Arthroscopic Techniques

Various arthroscopically assisted and percutaneous techniques for fractures of the scaphoid have been described in the literature.2132 Haddad and Goddard24 popularized the volar approach, and the dorsal approach was popularized by Slade and colleagues.26 Geissler and Slade described a technique in which the starting point of the guidewire and the eventual screw insertion are determined arthroscopically, which limits guesswork concerning the insertion point.32

Volar Percutaneous Approach

In the volar percutaneous technique that was popularized by Haddad and Goddard, the patient is placed supine with the thumb suspended in a Chinese finger trap.24 Placing the thumb under suspension allows ulnar deviation of the wrist, which improves access to the distal pole of the scaphoid. Under fluoroscopic guidance, a longitudinal, 0.5-cm skin incision is made over the most distal radial aspect of the scaphoid. Blunt dissection is used to expose the distal pole of the scaphoid. The cutaneous nerves must be protected when using this technique.

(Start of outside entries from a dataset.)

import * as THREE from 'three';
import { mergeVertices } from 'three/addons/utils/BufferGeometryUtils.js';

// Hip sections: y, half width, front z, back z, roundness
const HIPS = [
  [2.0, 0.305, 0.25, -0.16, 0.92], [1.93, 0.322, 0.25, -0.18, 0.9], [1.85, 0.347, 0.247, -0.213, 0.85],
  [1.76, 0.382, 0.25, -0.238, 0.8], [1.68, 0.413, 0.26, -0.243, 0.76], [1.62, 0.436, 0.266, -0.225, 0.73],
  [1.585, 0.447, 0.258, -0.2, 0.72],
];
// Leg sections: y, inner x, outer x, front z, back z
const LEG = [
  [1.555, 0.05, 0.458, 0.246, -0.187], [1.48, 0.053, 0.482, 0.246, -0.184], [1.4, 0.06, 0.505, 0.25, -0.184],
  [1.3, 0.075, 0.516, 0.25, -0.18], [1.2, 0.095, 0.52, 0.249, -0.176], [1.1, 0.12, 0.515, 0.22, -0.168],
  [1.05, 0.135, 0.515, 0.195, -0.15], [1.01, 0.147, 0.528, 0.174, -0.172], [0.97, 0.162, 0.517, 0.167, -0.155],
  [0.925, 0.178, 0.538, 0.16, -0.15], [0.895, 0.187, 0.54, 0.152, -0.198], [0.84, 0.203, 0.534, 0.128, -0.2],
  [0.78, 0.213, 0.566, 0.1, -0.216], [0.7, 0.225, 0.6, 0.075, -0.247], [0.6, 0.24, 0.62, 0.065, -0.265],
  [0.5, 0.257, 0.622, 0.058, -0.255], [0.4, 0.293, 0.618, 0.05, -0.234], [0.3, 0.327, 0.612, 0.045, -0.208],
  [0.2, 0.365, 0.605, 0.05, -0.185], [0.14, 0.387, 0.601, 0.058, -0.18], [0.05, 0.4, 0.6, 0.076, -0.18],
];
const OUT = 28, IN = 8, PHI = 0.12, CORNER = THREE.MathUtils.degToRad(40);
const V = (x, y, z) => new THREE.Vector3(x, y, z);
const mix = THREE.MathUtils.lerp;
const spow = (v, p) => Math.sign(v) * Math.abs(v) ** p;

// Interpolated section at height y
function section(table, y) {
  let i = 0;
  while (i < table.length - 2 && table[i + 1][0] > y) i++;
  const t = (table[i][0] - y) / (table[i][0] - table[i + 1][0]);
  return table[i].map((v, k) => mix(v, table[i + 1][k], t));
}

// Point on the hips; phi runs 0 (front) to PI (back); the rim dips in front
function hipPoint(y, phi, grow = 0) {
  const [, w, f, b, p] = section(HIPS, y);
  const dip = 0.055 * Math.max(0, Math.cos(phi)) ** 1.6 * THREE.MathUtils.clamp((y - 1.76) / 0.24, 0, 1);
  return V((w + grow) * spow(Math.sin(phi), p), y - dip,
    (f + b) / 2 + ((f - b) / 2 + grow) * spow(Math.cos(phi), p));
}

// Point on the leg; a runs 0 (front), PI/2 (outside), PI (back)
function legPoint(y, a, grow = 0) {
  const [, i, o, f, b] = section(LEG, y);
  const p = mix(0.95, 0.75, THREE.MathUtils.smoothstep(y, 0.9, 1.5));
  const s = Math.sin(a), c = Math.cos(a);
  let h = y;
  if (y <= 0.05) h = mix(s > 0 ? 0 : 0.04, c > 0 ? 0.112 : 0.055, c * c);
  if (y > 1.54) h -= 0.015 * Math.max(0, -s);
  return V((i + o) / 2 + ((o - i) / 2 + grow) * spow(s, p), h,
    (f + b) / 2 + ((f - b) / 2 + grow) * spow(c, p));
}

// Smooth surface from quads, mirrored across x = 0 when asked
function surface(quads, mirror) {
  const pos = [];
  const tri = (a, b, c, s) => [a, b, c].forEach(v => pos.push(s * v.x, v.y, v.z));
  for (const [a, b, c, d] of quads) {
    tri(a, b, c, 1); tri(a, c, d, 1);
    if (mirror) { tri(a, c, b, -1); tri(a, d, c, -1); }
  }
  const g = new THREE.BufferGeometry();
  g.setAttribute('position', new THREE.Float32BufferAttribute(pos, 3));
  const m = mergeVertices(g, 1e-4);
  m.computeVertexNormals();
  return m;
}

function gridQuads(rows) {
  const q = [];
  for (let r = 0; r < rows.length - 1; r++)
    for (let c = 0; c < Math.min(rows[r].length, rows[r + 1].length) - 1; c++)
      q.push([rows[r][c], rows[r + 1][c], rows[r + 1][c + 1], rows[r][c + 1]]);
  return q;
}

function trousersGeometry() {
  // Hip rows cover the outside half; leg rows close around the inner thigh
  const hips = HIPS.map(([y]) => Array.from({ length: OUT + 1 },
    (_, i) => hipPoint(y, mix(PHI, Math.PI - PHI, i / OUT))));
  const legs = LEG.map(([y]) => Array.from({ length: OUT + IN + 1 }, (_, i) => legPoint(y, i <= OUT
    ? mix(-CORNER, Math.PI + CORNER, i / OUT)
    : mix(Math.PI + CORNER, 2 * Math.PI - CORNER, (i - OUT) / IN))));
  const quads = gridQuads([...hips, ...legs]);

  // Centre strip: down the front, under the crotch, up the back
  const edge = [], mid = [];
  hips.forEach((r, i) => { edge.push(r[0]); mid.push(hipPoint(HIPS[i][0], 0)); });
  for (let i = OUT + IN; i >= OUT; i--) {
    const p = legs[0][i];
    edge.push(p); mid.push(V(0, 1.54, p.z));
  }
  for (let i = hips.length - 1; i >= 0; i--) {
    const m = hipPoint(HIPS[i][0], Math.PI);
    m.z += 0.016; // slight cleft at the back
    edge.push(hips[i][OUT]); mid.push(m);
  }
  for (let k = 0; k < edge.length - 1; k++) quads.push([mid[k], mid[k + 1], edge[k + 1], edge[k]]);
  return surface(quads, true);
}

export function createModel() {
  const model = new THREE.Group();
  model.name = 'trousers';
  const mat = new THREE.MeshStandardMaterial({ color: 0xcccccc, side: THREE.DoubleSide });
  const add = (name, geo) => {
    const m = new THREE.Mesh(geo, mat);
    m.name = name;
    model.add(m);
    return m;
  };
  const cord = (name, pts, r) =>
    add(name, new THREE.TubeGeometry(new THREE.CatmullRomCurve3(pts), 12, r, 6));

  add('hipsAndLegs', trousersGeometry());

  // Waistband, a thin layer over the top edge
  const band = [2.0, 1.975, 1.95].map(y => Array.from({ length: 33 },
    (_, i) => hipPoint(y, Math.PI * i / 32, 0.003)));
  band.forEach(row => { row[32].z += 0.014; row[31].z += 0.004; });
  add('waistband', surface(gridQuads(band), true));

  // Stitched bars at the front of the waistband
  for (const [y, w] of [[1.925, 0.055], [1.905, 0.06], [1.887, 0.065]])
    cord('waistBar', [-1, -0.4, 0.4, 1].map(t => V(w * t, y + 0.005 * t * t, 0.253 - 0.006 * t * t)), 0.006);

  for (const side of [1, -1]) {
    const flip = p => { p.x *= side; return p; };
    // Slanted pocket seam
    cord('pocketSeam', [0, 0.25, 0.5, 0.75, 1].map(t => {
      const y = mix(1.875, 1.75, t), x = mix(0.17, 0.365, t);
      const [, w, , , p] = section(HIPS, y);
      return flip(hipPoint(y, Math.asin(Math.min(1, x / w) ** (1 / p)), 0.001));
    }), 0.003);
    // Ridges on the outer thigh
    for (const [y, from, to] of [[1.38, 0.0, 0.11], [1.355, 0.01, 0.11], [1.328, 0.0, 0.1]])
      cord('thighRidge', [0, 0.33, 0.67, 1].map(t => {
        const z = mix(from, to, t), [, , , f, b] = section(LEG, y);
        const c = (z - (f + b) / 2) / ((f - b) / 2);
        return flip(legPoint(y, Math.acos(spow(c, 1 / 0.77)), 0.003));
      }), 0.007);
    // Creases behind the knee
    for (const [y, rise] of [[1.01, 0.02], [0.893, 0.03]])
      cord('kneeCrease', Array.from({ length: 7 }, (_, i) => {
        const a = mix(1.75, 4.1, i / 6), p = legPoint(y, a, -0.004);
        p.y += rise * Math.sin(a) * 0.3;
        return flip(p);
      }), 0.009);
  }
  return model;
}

A percutaneous guidewire is introduced into the scaphoid trapezial joint and advanced proximally and dorsally across the fracture site. The position of the guidewire is easily checked in the anteroposterior, oblique, and lateral planes by rotating the forearm under fluoroscopy. This provides an almost 360-degree view of the position of the guidewire within the scaphoid. The length of the guidewire within the scaphoid is determined by placing a second guidewire next to the initial one and measuring the difference between the two. A drill is inserted through the soft tissue protector, and the scaphoid is reamed. A headless cannulated screw is then placed over the guidewire. A second guidewire may be useful to prevent rotation of the fracture fragments while the screw is being inserted.

Haddad and Goddard reported their initial results in a pilot study of 15 patients with acute fractures of the scaphoid.24 Union was achieved in all patients within an average of 57 days (range, 38 to 71 days). With this percutaneous technique, the range of motion after union was equal to that of the contralateral limb, and grip strength averaged 90% at 3 months. The patients were able to return to sedentary work within 4 days and to manual work within 5 weeks.

This technique is fairly simple and straightforward, and it requires minimal specialized equipment. The disadvantage is the possibility that the screw may be placed slightly oblique to the midwaist fracture line in the scaphoid.

Jun 19, 2016 | Posted by in MUSCULOSKELETAL MEDICINE | Comments Off on Acute Scaphoid Fractures in Nonunions

Full access? Get Clinical Tree

Get Clinical Tree app for offline access